NEW YORK — A New Jersey man who set off small bombs in two states, including a pressure cooker device that blasted shrapnel across a New York City block, was sentenced Tuesday to multiple terms of life in prison by a judge who repeatedly called it a miracle nobody was killed.
Ahmad Khan Rahimi, a naturalized U.S. citizen born in Afghanistan, was criticized by a prosecutor for failing to show remorse and was scolded by a victim for not apologizing to the 30 people he injured.
U.S. District Judge Richard M. Berman in Manhattan said it was hard to reconcile the "reasonable enough" man he saw in court with the terrorist who tried to kill as many people as he could when he left his home early the morning of Sept. 17, 2016, with two pressure-cooker explosives and a bag full of smaller bombs.
"You sound like most people and yet your actions are totally at odds with your voice," Berman said.
"We saw videos," he said, referencing multiple videos at his fall trial that showed Rahimi dragging bombs in two suitcases and a backpack through Manhattan streets, setting one down a half hour before it exploded in the upscale Chelsea
"It's really hard to square the way you appear in court to that other
Regardless, the judge said, Rahimi deserved multiple life prison terms.

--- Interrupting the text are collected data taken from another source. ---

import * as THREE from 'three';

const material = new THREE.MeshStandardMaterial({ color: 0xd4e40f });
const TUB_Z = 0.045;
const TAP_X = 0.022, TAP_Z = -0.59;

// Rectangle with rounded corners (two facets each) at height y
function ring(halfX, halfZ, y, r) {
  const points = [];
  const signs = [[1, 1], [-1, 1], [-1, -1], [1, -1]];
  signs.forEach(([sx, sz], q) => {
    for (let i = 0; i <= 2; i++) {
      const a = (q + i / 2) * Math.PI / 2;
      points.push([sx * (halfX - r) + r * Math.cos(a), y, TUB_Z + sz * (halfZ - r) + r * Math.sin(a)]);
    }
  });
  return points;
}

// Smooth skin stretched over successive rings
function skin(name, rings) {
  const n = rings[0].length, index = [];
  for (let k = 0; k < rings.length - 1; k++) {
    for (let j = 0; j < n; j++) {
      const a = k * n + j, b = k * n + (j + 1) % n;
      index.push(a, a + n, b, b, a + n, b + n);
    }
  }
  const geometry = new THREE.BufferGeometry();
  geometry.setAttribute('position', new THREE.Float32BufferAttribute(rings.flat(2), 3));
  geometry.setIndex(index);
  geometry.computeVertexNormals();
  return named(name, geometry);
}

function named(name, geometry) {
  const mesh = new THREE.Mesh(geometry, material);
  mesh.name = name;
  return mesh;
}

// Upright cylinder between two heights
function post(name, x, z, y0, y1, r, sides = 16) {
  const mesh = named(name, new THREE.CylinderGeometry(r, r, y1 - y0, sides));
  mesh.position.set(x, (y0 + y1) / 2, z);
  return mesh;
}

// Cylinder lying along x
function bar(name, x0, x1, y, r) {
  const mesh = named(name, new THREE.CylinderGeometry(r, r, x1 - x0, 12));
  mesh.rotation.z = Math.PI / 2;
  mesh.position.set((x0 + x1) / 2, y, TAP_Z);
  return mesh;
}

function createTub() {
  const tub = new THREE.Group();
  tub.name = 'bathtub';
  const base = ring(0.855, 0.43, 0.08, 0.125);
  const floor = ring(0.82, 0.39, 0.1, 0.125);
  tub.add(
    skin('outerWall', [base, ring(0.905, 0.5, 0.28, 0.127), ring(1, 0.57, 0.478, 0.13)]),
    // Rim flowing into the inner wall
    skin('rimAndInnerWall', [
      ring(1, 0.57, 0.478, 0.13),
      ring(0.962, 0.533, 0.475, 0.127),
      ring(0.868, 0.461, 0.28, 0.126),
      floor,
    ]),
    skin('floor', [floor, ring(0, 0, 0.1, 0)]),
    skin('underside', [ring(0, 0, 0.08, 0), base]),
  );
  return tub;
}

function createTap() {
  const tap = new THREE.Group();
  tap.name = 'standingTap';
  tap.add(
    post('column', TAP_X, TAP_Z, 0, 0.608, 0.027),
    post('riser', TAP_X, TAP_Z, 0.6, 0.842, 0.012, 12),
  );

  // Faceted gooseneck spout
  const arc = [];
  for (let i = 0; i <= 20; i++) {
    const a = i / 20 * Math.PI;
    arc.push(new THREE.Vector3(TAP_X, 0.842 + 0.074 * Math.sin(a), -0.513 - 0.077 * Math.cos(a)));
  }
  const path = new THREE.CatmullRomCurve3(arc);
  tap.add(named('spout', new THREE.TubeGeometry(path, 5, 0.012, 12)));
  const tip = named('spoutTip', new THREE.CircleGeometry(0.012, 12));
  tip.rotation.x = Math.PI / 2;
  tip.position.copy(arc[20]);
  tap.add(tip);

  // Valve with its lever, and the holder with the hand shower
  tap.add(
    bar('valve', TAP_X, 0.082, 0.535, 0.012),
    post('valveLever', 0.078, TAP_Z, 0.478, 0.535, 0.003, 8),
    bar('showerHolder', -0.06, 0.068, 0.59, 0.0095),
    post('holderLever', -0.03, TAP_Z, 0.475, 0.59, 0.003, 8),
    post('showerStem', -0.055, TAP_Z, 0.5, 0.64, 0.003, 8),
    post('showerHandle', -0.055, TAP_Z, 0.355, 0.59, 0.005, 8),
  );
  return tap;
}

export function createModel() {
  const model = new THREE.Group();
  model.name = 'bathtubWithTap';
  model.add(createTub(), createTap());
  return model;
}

One life term was mandatory but the judge exercised his discretion by imposing life sentences for counts that Rahimi's
Berman called Rahimi, 30, a "clear and present danger" and said it was too big a risk not to impose a life sentence, especially after Rahimi offered "not an ounce of justification" for his crimes.
The Chelsea explosion happened just hours after a small pipe bomb exploded along a Marine Corps road race in Seaside Park, New Jersey, frightening participants but injuring no one.
The bombings triggered a two-day manhunt that ended in a shootout with police in Linden, New Jersey. Rahimi was shot several times but survived. Police officers also were injured.
Given a chance to speak, Rahimi, shackled at the ankles, portrayed himself as a victim, saying he came to America as a 7-year-old boy with no hatred for anyone and was raised by a father in a household where there was no mention of what his father experienced during the Soviet occupation of Afghanistan.
He described how his father went to law enforcement on multiple occasions to report suspicious
Assistant U.S. Attorney Shawn Crowley immediately followed Rahimi, saying he had just "blamed everyone else" after causing so much destruction through crimes "fueled by hate."
"He has shown no remorse," Crowley said. "He's proud of what he has done."
She described Rahimi's efforts to radicalize fellow prisoners at the federal jail in New York where he has been imprisoned since his arrest.
Rahimi, prosecutors said, gave inmates copies of terrorist propaganda and jihadist materials, including speeches and lectures by al-Qaida founder Osama bin Laden and Anwar al-Awlaki, a U.S.-born cleric who inspired attacks on America and was killed in a U.S. airstrike in September 2011.
Rahimi also allowed some inmates to view materials on his laptop or provided electronic copies as he spread "The Book of Jihad," bomb-making instructions and various issues of a propaganda magazine.
He urged a sentence not based on what people think terrorists might inspire or the fear they may cause.
After the sentence was announced, Berman invited several victims watching the proceedings to speak.
Pauline Nelson, 48, of Brooklyn, stepped to the podium. She was hospitalized when the car she was driving was jolted by the explosion. She's still being treated for muscle spasms in her back.
"You never apologized to anyone in the courtroom," she said, staring at the bearded Rahimi, who sat at the
This story corrects to show the location of the New Jersey pipe bombing explosion was in Seaside Park, not Seaside Heights.
Larry Neumeister, The Associated Press